> _Exercise_:
Look through the entries. Copy each line that has the word "Vector".

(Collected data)
'''
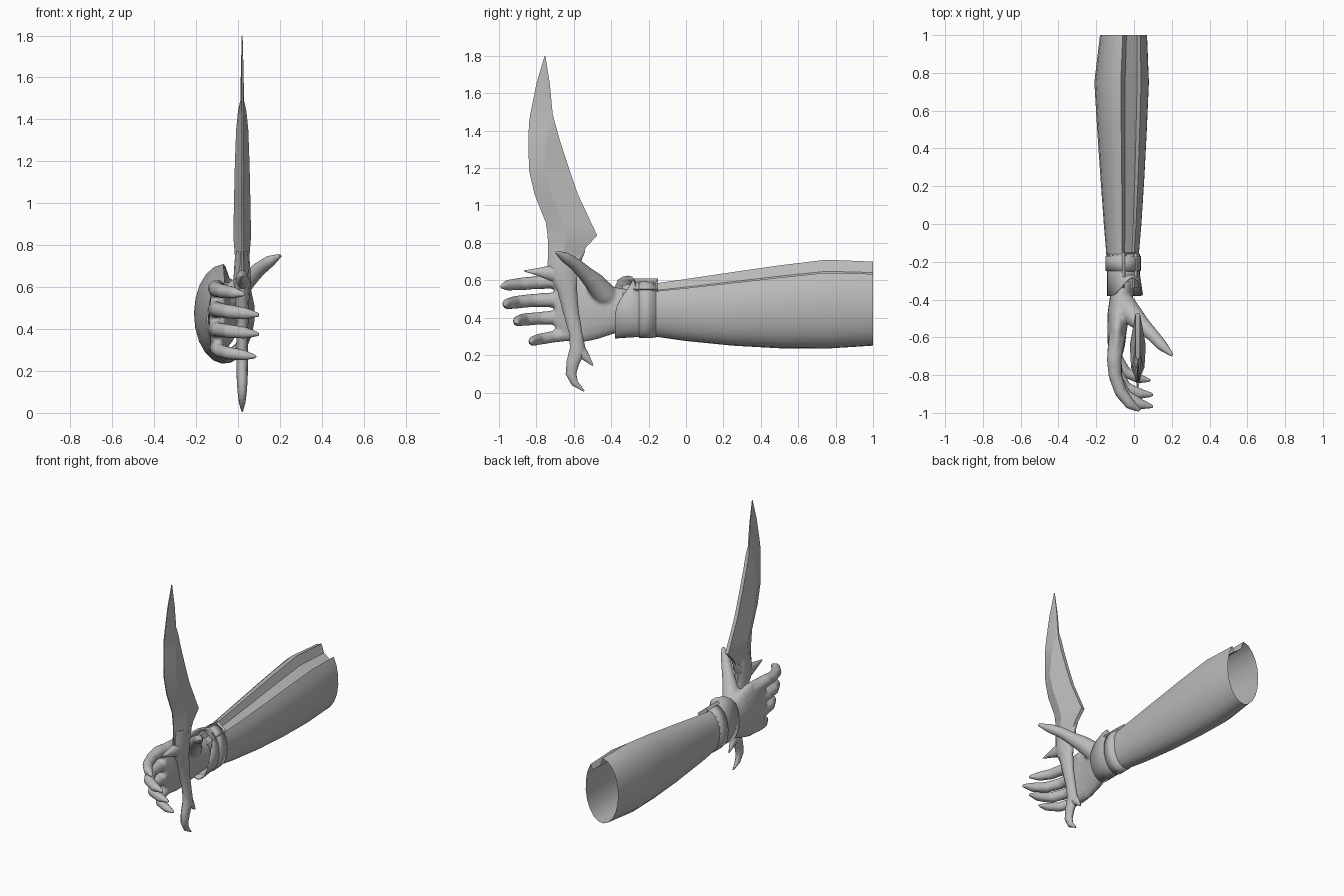
import bpy, bmesh, math
from mathutils import Vector, Matrix

if "Cube" in bpy.data.objects:
    bpy.data.objects.remove(bpy.data.objects["Cube"])

grey = bpy.data.materials.new("plain grey")
grey.diffuse_color = (0.5, 0.5, 0.5, 1)
grey.use_nodes = True
grey.node_tree.nodes["Principled BSDF"].inputs["Base Color"].default_value = grey.diffuse_color


def finish(bm, name, angle=35):
    bmesh.ops.recalc_face_normals(bm, faces=bm.faces)
    me = bpy.data.meshes.new(name)
    bm.to_mesh(me)
    bm.free()
    me.materials.append(grey)
    ob = bpy.data.objects.new(name, me)
    bpy.context.collection.objects.link(ob)
    bpy.ops.object.select_all(action='DESELECT')
    ob.select_set(True)
    bpy.context.view_layer.objects.active = ob
    bpy.ops.object.shade_smooth_by_angle(angle=math.radians(angle))
    return ob


def loft(bm, rings, caps=True):
    """Skin a list of closed rings."""
    vs = [[bm.verts.new(p) for p in r] for r in rings]
    n = len(vs[0])
    for a, b in zip(vs, vs[1:]):
        for i in range(n):
            j = (i + 1) % n
            bm.faces.new((a[i], a[j], b[j], b[i]))
    if caps:
        bm.faces.new(vs[0])
        bm.faces.new(vs[-1][::-1])


def ellipse(y, cx, cz, rx, rz, n=20):
    return [(cx + rx * math.cos(2 * math.pi * i / n), y,
             cz + rz * math.sin(2 * math.pi * i / n)) for i in range(n)]


def tube(bm, pts, ref, n=12):
    """Tapered sweep; pts = (x, y, z, radius along ref, radius across)."""
    P = [Vector(p[:3]) for p in pts]
    rings = []
    for i, p in enumerate(pts):
        t = (P[min(i + 1, len(P) - 1)] - P[max(i - 1, 0)]).normalized()
        u = Vector(ref)
        u = (u - t * u.dot(t)).normalized()
        v = t.cross(u)
        rings.append([P[i] + u * p[3] * math.cos(2 * math.pi * k / n)
                      + v * p[-1] * math.sin(2 * math.pi * k / n) for k in range(n)])
    loft(bm, rings)


# Sleeve: open tube with a channel along the top
bm = bmesh.new()
rings = []
for y, cx, cz, rx, rz in [(1.0, -.055, .475, .125, .225), (.75, -.065, .472, .145, .238),
                          (.5, -.063, .458, .132, .222), (.25, -.061, .447, .117, .197),
                          (0, -.06, .441, .1, .166), (-.14, -.06, .441, .088, .146),
                          (-.34, -.055, .44, .083, .135)]:
    r = []
    for k in range(19):
        a = math.radians(92 + k * 313 / 18)
        r.append((cx + rx * math.cos(a), y, cz + rz * math.sin(a)))
    r.append((cx + rx * .56, y, cz + rz * .56))
    r.append((cx + rx * .12, y, cz + rz * .74))
    rings.append(r)
loft(bm, rings, caps=False)
finish(bm, "sleeve")

# Flared cuff, cut back on the upper thumb side
bm = bmesh.new()
rings = [ellipse(-.16, -.058, .44, .089, .147, 24), ellipse(-.27, -.055, .443, .087, .147, 24)]
front = ellipse(-.38, -.048, .457, .095, .168, 24)
rings.append([(x, y + .10 * max(0, math.cos(2 * math.pi * i / 24 - 1.1)) ** 3, z)
              for i, (x, y, z) in enumerate(front)])
loft(bm, rings, caps=False)
m = finish(bm, "cuff").modifiers.new("thickness", 'SOLIDIFY')
m.thickness = .008

# Wrist strap
bm = bmesh.new()
loft(bm, [ellipse(-.17, -.057, .443, .093, .15, 24), ellipse(-.25, -.056, .443, .094, .152, 24)],
     caps=False)
m = finish(bm, "wrist_strap").modifiers.new("thickness", 'SOLIDIFY')
m.thickness = .012

# Buckle: rectangular plate with recessed middle
bm = bmesh.new()
bmesh.ops.create_cube(bm, size=1)
bmesh.ops.scale(bm, vec=(.085, .13, .025), verts=bm.verts)
bm.faces.ensure_lookup_table()
top = max(bm.faces, key=lambda f: f.calc_center_median().z)
bmesh.ops.inset_region(bm, faces=[top], thickness=.016)
bmesh.ops.translate(bm, vec=(0, 0, -.014), verts=top.verts)
bmesh.ops.transform(bm, verts=bm.verts, matrix=Matrix.Translation((-.024, -.215, .572))
                    @ Matrix.Rotation(math.radians(40), 4, 'Y'))
finish(bm, "buckle")

# Hand: palm, four curled fingers and thumb fused together
bm = bmesh.new()
loft(bm, [ellipse(*r) for r in [(-.3, -.055, .44, .06, .11), (-.38, -.065, .44, .062, .125),
                                (-.47, -.08, .445, .06, .16), (-.56, -.09, .45, .052, .185),
                                (-.64, -.093, .455, .046, .182), (-.70, -.098, .47, .036, .155)]])
fingers = [
    [(-.09, -.6, .58, .044), (-.105, -.72, .595, .04), (-.1, -.8, .588, .036),
     (-.07, -.89, .58, .034), (-.02, -.955, .573, .029), (.035, -.99, .565, .01)],
    [(-.09, -.6, .49, .044), (-.105, -.72, .495, .04), (-.095, -.82, .492, .036),
     (-.045, -.91, .483, .035), (.035, -.955, .474, .03), (.105, -.968, .467, .009)],
    [(-.09, -.58, .40, .043), (-.105, -.69, .40, .039), (-.095, -.78, .397, .035),
     (-.045, -.868, .39, .034), (.035, -.9, .382, .029), (.105, -.905, .374, .009)],
    [(-.09, -.54, .32, .04), (-.1, -.64, .31, .036), (-.09, -.71, .298, .032),
     (-.045, -.785, .285, .031), (.03, -.82, .275, .026), (.09, -.828, .267, .009)],
    [(-.07, -.38, .48, .05), (-.045, -.44, .53, .064), (.0, -.49, .59, .055),
     (.05, -.54, .637, .042), (.1, -.59, .685, .035), (.15, -.645, .722, .03),
     (.205, -.697, .752, .01)]]
for f in fingers:
    tube(bm, f, (0, 0, 1))
hand = finish(bm, "hand")
m = hand.modifiers.new("fuse", 'REMESH')
m.mode = 'VOXEL'
m.voxel_size = .009
m.use_smooth_shade = True
m = hand.modifiers.new("soften", 'SMOOTH')
m.factor = .5
m.iterations = 5

# Blade: curved, with ridge line, rear barb and thin tip
X = .02
bm = bmesh.new()
rings = []
for z, f, r, b, h in [(.68, -.74, -.66, -.58, .03), (.775, -.737, -.65, -.535, .037),
                      (.84, -.74, -.64, -.475, .042), (.91, -.75, -.66, -.508, .041),
                      (1.06, -.81, -.72, -.578, .038), (1.19, -.84, -.76, -.623, .035),
                      (1.35, -.842, -.748, -.675, .029), (1.44, -.84, -.722, -.7, .02),
                      (1.49, -.832, -.75, -.713, .009), (1.65, -.8, -.755, -.728, .006),
                      (1.8, -.756, -.754, -.752, .002)]:
    e, s = min(.003, h), min(.012, h * .6)
    rings.append([(X - e, f, z), (X + e, f, z), (X + h, r, z),
                  (X + s, b, z), (X - s, b, z), (X - h, r, z)])
loft(bm, rings)
finish(bm, "blade", 25)

# Handle with horned guard and hooked pommel; points = (y, z, half thickness, half width)
parts = {
    "handle": [(-.655, .77, .032, .07), (-.655, .70, .038, .08), (-.655, .63, .042, .078),
               (-.635, .55, .034, .055), (-.615, .43, .029, .044), (-.588, .31, .027, .036),
               (-.578, .23, .028, .046), (-.605, .16, .026, .036), (-.615, .1, .022, .03),
               (-.595, .05, .016, .02), (-.545, .008, .004, .004)],
    "guard_horn": [(-.65, .63, .036, .06), (-.73, .64, .03, .042), (-.79, .645, .02, .022),
                   (-.865, .65, .003, .003)],
    "guard_curl": [(-.64, .65, .034, .05), (-.59, .7, .028, .03), (-.545, .762, .006, .008)],
    "pommel_spur": [(-.585, .25, .024, .035), (-.545, .2, .02, .028), (-.498, .145, .003, .004)]}
for name, pts in parts.items():
    bm = bmesh.new()
    tube(bm, [(X,) + p for p in pts], (1, 0, 0), 10)
    finish(bm, name, 50)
'''
> _Response to this task_:
from mathutils import Vector, Matrix
    P = [Vector(p[:3]) for p in pts]
        u = Vector(ref)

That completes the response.